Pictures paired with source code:
▼
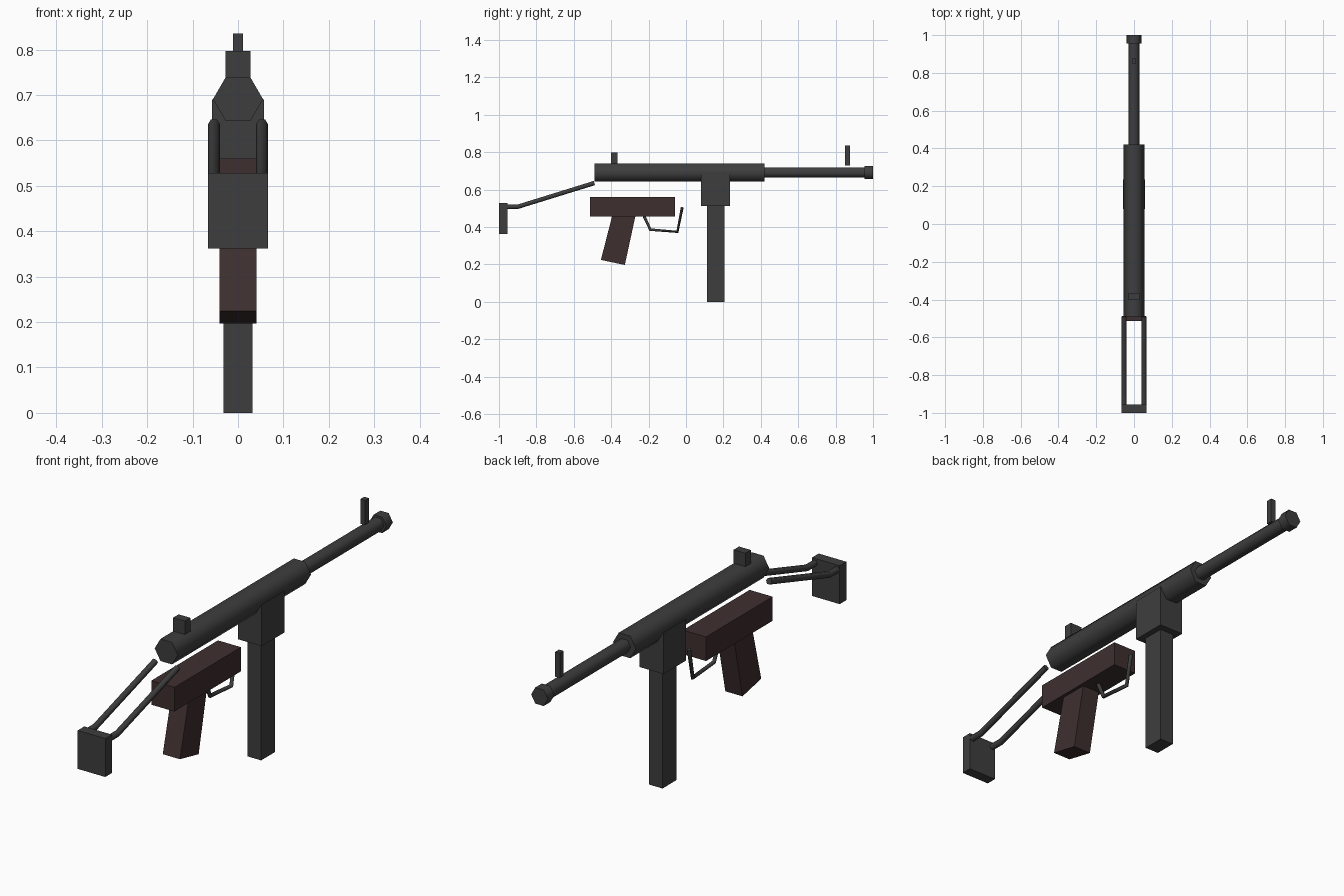
import bpy, bmesh
from math import cos, sin, radians
from mathutils import Vector

cube = bpy.data.objects.get("Cube")
if cube:
    bpy.data.objects.remove(cube, do_unlink=True)


def material(name, rgb):
    m = bpy.data.materials.new(name)
    m.use_nodes = True
    m.diffuse_color = (*rgb, 1)
    m.node_tree.nodes["Principled BSDF"].inputs["Base Color"].default_value = (*rgb, 1)
    return m


STEEL = material("dark steel", (0.048, 0.048, 0.048))
WOOD = material("dark brown", (0.049, 0.028, 0.028))


def activate(ob):
    bpy.ops.object.select_all(action="DESELECT")
    ob.select_set(True)
    bpy.context.view_layer.objects.active = ob


def smooth(ob):
    # Smooth sides of six-sided tubes, crisp end caps
    activate(ob)
    bpy.ops.object.shade_smooth_by_angle(angle=radians(65))


def extrude(name, ring, offset, mat):
    """Closed solid made by sweeping a flat ring of points along an offset."""
    bm = bmesh.new()
    base = bm.faces.new([bm.verts.new(p) for p in ring])
    swept = bmesh.ops.extrude_face_region(bm, geom=[base], use_keep_orig=True)
    moved = [v for v in swept["geom"] if isinstance(v, bmesh.types.BMVert)]
    bmesh.ops.translate(bm, verts=moved, vec=Vector(offset))
    bmesh.ops.recalc_face_normals(bm, faces=bm.faces)
    mesh = bpy.data.meshes.new(name)
    bm.to_mesh(mesh)
    bm.free()
    mesh.materials.append(mat)
    ob = bpy.data.objects.new(name, mesh)
    bpy.context.collection.objects.link(ob)
    return ob


def side_profile(name, yz, half_width, mat):
    return extrude(name, [(-half_width, y, z) for y, z in yz], (2 * half_width, 0, 0), mat)


def block(name, half_width, y0, y1, z0, z1, mat=STEEL):
    return side_profile(name, [(y0, z0), (y1, z0), (y1, z1), (y0, z1)], half_width, mat)


def hex_tube(name, radius, y0, y1, z=0.691):
    angles = [radians(60 * k) for k in range(6)]
    ring = [(radius * cos(a), y0, z + radius * sin(a)) for a in angles]
    smooth(extrude(name, ring, (0, y1 - y0, 0), STEEL))


def rod(name, x, yz, radius):
    curve = bpy.data.curves.new(name, "CURVE")
    curve.dimensions = "3D"
    curve.bevel_depth = radius
    curve.bevel_resolution = 1
    curve.use_fill_caps = True
    spline = curve.splines.new("POLY")
    spline.points.add(len(yz) - 1)
    for point, (y, z) in zip(spline.points, yz):
        point.co = (x, y, z, 1)
    curve.materials.append(STEEL)
    ob = bpy.data.objects.new(name, curve)
    bpy.context.collection.objects.link(ob)
    activate(ob)
    bpy.ops.object.convert(target="MESH")
    smooth(bpy.context.view_layer.objects.active)


# Main tube, barrel and muzzle
hex_tube("receiver", 0.055, -0.49, 0.42)
hex_tube("barrel", 0.030, 0.41, 0.96)
hex_tube("muzzle_ring", 0.040, 0.955, 1.0)

# Sights
block("rear_sight", 0.028, -0.402, -0.365, 0.739, 0.797)
block("front_sight", 0.011, 0.851, 0.877, 0.728, 0.835)

# Magazine and its housing
block("magazine_housing", 0.057, 0.08, 0.235, 0.512, 0.69)
block("magazine", 0.032, 0.112, 0.206, 0.0, 0.52)

# Lower frame and slanted grip
block("lower_frame", 0.055, -0.513, -0.058, 0.456, 0.56, WOOD)
side_profile("grip", [(-0.455, 0.224), (-0.327, 0.197), (-0.268, 0.47), (-0.392, 0.47)],
             0.041, WOOD)

# Trigger guard
rod("trigger_guard", 0, [(-0.225, 0.46), (-0.191, 0.386), (-0.046, 0.374), (-0.02, 0.506)], 0.009)

# Wire stock with butt plate
for side, x in (("right", -0.053), ("left", 0.053)):
    rod(side + "_stock_arm", x, [(-0.49, 0.635), (-0.9, 0.508), (-0.97, 0.508)], 0.0135)
block("butt_plate", 0.066, -1.0, -0.955, 0.362, 0.528)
▲
▶ **Aim of the task**:
Copy every record above exactly as written, but leave out the pictures.

▶ **Problem solution**:
import bpy, bmesh
from math import cos, sin, radians
from mathutils import Vector

cube = bpy.data.objects.get("Cube")
if cube:
    bpy.data.objects.remove(cube, do_unlink=True)


def material(name, rgb):
    m = bpy.data.materials.new(name)
    m.use_nodes = True
    m.diffuse_color = (*rgb, 1)
    m.node_tree.nodes["Principled BSDF"].inputs["Base Color"].default_value = (*rgb, 1)
    return m


STEEL = material("dark steel", (0.048, 0.048, 0.048))
WOOD = material("dark brown", (0.049, 0.028, 0.028))


def activate(ob):
    bpy.ops.object.select_all(action="DESELECT")
    ob.select_set(True)
    bpy.context.view_layer.objects.active = ob


def smooth(ob):
    # Smooth sides of six-sided tubes, crisp end caps
    activate(ob)
    bpy.ops.object.shade_smooth_by_angle(angle=radians(65))


def extrude(name, ring, offset, mat):
    """Closed solid made by sweeping a flat ring of points along an offset."""
    bm = bmesh.new()
    base = bm.faces.new([bm.verts.new(p) for p in ring])
    swept = bmesh.ops.extrude_face_region(bm, geom=[base], use_keep_orig=True)
    moved = [v for v in swept["geom"] if isinstance(v, bmesh.types.BMVert)]
    bmesh.ops.translate(bm, verts=moved, vec=Vector(offset))
    bmesh.ops.recalc_face_normals(bm, faces=bm.faces)
    mesh = bpy.data.meshes.new(name)
    bm.to_mesh(mesh)
    bm.free()
    mesh.materials.append(mat)
    ob = bpy.data.objects.new(name, mesh)
    bpy.context.collection.objects.link(ob)
    return ob


def side_profile(name, yz, half_width, mat):
    return extrude(name, [(-half_width, y, z) for y, z in yz], (2 * half_width, 0, 0), mat)


def block(name, half_width, y0, y1, z0, z1, mat=STEEL):
    return side_profile(name, [(y0, z0), (y1, z0), (y1, z1), (y0, z1)], half_width, mat)


def hex_tube(name, radius, y0, y1, z=0.691):
    angles = [radians(60 * k) for k in range(6)]
    ring = [(radius * cos(a), y0, z + radius * sin(a)) for a in angles]
    smooth(extrude(name, ring, (0, y1 - y0, 0), STEEL))


def rod(name, x, yz, radius):
    curve = bpy.data.curves.new(name, "CURVE")
    curve.dimensions = "3D"
    curve.bevel_depth = radius
    curve.bevel_resolution = 1
    curve.use_fill_caps = True
    spline = curve.splines.new("POLY")
    spline.points.add(len(yz) - 1)
    for point, (y, z) in zip(spline.points, yz):
        point.co = (x, y, z, 1)
    curve.materials.append(STEEL)
    ob = bpy.data.objects.new(name, curve)
    bpy.context.collection.objects.link(ob)
    activate(ob)
    bpy.ops.object.convert(target="MESH")
    smooth(bpy.context.view_layer.objects.active)


# Main tube, barrel and muzzle
hex_tube("receiver", 0.055, -0.49, 0.42)
hex_tube("barrel", 0.030, 0.41, 0.96)
hex_tube("muzzle_ring", 0.040, 0.955, 1.0)

# Sights
block("rear_sight", 0.028, -0.402, -0.365, 0.739, 0.797)
block("front_sight", 0.011, 0.851, 0.877, 0.728, 0.835)

# Magazine and its housing
block("magazine_housing", 0.057, 0.08, 0.235, 0.512, 0.69)
block("magazine", 0.032, 0.112, 0.206, 0.0, 0.52)

# Lower frame and slanted grip
block("lower_frame", 0.055, -0.513, -0.058, 0.456, 0.56, WOOD)
side_profile("grip", [(-0.455, 0.224), (-0.327, 0.197), (-0.268, 0.47), (-0.392, 0.47)],
             0.041, WOOD)

# Trigger guard
rod("trigger_guard", 0, [(-0.225, 0.46), (-0.191, 0.386), (-0.046, 0.374), (-0.02, 0.506)], 0.009)

# Wire stock with butt plate
for side, x in (("right", -0.053), ("left", 0.053)):
    rod(side + "_stock_arm", x, [(-0.49, 0.635), (-0.9, 0.508), (-0.97, 0.508)], 0.0135)
block("butt_plate", 0.066, -1.0, -0.955, 0.362, 0.528)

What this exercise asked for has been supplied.